§ Aim of the exercise
Beginning at the line with "obj = bpy.data.objects.new(name, mesh)", output each line to the end of the listing below exactly, please.

┌────────

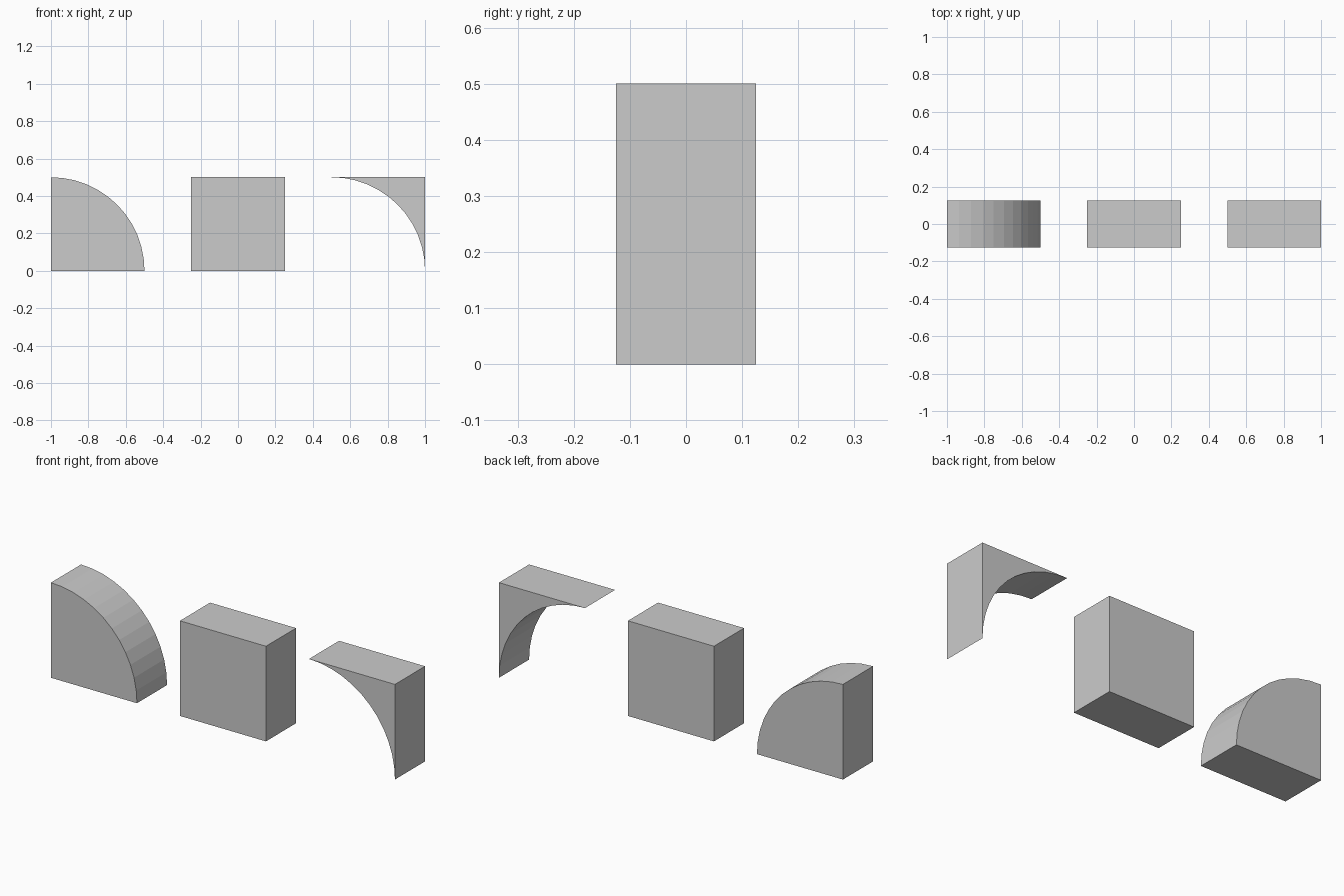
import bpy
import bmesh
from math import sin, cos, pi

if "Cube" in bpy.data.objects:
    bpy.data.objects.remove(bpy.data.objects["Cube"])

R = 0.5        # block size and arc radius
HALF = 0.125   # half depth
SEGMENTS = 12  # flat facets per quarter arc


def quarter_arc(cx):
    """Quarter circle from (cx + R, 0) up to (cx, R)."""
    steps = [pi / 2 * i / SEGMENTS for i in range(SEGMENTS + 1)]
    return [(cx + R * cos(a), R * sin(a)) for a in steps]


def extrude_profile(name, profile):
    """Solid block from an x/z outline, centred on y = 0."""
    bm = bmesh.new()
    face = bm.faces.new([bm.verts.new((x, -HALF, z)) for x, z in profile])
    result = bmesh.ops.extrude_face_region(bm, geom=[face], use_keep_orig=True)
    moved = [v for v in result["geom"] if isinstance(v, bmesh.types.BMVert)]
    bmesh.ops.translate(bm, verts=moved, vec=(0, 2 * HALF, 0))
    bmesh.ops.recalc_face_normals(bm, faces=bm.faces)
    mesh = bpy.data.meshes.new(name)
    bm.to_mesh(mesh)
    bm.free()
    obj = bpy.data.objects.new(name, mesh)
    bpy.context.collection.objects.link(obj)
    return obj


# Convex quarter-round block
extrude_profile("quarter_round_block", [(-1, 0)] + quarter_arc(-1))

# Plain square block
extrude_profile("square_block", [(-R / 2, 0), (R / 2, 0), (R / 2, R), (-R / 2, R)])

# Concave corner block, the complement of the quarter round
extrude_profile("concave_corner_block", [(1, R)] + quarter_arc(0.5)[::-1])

└────────

§ Response box
    obj = bpy.data.objects.new(name, mesh)
    bpy.context.collection.objects.link(obj)
    return obj


# Convex quarter-round block
extrude_profile("quarter_round_block", [(-1, 0)] + quarter_arc(-1))

# Plain square block
extrude_profile("square_block", [(-R / 2, 0), (R / 2, 0), (R / 2, R), (-R / 2, R)])

# Concave corner block, the complement of the quarter round
extrude_profile("concave_corner_block", [(1, R)] + quarter_arc(0.5)[::-1])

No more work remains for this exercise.